> [What is required] The answer must be every line from the listing that holds the string "geom".

> [Information shown]
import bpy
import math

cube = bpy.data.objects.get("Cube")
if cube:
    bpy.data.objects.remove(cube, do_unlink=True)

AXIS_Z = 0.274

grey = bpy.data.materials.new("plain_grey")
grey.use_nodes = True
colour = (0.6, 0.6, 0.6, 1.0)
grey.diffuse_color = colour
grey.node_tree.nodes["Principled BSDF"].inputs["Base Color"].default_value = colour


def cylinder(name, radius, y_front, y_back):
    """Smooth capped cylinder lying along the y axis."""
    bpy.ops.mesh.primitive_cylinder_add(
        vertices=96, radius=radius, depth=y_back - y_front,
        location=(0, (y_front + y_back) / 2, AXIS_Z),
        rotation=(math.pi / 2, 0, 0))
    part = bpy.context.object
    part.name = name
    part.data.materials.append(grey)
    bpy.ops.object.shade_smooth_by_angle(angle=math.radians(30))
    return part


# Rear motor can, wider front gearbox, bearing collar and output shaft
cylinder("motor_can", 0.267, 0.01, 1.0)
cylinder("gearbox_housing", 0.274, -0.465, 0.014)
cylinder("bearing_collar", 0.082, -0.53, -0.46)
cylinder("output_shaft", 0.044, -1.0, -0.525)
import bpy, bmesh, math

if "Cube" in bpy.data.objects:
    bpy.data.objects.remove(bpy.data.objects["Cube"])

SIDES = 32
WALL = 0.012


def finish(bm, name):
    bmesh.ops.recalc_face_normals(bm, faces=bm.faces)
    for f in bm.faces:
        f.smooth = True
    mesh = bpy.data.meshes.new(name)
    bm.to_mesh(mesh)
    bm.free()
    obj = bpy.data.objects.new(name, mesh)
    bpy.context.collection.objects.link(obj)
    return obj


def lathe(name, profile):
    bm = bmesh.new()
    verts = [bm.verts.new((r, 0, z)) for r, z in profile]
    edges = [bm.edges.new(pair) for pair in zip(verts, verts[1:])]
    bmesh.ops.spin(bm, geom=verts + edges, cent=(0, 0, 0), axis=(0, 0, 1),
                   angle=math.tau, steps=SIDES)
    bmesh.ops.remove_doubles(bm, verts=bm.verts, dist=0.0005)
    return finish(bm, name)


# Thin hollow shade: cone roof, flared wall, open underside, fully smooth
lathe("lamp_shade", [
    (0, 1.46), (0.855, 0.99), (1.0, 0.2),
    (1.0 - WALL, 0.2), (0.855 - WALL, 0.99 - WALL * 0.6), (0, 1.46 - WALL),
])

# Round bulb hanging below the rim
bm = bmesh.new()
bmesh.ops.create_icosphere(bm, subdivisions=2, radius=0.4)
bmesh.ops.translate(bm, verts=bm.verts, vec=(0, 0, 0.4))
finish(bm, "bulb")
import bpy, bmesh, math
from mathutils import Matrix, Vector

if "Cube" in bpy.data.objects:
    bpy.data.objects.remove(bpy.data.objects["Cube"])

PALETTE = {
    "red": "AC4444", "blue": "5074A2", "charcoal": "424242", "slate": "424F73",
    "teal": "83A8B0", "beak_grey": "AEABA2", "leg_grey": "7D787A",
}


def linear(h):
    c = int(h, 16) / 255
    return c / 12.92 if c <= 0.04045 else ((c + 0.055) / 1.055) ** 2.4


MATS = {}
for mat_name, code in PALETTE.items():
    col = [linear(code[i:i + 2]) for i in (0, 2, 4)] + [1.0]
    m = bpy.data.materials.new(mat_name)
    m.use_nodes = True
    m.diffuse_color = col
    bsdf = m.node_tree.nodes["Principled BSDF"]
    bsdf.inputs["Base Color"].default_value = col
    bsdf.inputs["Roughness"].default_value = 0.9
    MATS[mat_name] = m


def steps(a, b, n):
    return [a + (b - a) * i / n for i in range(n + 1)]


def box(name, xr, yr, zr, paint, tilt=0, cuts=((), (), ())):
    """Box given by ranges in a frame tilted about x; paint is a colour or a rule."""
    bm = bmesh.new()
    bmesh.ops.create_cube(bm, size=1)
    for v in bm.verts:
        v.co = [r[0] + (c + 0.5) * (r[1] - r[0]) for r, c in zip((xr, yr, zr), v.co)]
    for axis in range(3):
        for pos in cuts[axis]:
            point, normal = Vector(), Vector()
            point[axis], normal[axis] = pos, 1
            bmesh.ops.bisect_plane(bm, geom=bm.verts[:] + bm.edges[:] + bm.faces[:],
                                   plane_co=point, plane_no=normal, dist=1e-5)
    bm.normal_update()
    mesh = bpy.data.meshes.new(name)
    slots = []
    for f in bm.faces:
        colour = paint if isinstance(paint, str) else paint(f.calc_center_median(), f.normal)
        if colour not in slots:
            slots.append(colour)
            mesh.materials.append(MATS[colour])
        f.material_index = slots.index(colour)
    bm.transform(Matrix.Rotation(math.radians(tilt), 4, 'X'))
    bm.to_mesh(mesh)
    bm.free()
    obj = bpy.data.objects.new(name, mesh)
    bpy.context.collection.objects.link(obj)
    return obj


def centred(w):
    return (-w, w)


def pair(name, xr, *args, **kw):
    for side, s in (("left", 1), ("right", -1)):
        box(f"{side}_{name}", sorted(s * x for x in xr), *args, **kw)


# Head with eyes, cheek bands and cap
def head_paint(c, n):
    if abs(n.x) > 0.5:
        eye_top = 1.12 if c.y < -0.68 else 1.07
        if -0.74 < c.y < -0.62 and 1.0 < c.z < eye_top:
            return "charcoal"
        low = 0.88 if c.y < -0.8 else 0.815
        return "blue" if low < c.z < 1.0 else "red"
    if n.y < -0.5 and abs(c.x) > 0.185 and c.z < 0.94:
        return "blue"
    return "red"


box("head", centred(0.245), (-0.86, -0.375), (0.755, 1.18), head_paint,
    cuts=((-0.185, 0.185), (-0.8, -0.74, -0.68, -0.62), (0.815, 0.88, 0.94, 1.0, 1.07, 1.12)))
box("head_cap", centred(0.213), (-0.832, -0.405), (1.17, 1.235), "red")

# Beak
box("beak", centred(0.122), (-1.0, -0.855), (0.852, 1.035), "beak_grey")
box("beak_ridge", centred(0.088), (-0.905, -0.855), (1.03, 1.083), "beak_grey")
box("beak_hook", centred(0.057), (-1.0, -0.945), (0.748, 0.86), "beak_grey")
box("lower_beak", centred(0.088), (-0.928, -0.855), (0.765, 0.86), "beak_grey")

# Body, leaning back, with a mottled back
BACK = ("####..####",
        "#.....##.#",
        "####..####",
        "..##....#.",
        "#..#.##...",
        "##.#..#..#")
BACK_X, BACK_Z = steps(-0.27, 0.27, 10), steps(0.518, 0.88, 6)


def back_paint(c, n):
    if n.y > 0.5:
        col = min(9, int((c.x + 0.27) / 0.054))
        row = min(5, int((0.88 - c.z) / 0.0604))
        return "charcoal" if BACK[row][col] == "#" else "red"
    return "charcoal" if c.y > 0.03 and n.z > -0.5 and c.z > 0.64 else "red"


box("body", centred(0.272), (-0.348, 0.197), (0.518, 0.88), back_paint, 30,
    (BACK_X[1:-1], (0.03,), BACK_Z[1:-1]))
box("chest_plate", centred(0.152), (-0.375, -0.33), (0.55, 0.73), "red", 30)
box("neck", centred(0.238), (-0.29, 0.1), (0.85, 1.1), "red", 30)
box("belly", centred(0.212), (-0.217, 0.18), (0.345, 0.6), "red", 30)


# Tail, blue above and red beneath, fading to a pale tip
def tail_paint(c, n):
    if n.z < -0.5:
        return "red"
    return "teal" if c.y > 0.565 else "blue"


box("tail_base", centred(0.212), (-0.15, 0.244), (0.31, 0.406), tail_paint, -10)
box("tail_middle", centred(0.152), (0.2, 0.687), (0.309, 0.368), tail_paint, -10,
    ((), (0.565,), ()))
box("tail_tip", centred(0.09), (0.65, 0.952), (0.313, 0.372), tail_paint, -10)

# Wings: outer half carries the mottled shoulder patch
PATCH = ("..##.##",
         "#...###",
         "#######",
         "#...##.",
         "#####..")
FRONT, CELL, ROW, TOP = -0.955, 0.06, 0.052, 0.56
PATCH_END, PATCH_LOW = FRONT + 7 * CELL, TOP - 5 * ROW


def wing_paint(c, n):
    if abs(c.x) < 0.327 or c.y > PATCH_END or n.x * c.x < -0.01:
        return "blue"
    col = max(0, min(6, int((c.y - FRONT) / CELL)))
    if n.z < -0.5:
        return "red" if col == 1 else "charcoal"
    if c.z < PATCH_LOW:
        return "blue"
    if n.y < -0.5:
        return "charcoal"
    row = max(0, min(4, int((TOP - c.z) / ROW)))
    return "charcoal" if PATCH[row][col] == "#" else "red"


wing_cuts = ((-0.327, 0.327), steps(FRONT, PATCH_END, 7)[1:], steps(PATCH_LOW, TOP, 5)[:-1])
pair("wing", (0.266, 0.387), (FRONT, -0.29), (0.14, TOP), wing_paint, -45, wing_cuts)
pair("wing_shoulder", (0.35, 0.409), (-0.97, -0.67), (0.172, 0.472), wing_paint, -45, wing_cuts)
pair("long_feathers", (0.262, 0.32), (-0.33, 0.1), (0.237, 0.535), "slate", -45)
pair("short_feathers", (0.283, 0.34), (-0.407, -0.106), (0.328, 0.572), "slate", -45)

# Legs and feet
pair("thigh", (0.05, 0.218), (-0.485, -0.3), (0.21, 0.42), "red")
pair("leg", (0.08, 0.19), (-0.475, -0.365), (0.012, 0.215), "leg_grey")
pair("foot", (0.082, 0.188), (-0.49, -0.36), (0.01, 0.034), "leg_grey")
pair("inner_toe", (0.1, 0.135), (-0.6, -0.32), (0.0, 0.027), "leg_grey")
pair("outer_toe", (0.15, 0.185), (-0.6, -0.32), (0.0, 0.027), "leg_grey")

> [Exercise answer]
    bmesh.ops.spin(bm, geom=verts + edges, cent=(0, 0, 0), axis=(0, 0, 1),
            bmesh.ops.bisect_plane(bm, geom=bm.verts[:] + bm.edges[:] + bm.faces[:],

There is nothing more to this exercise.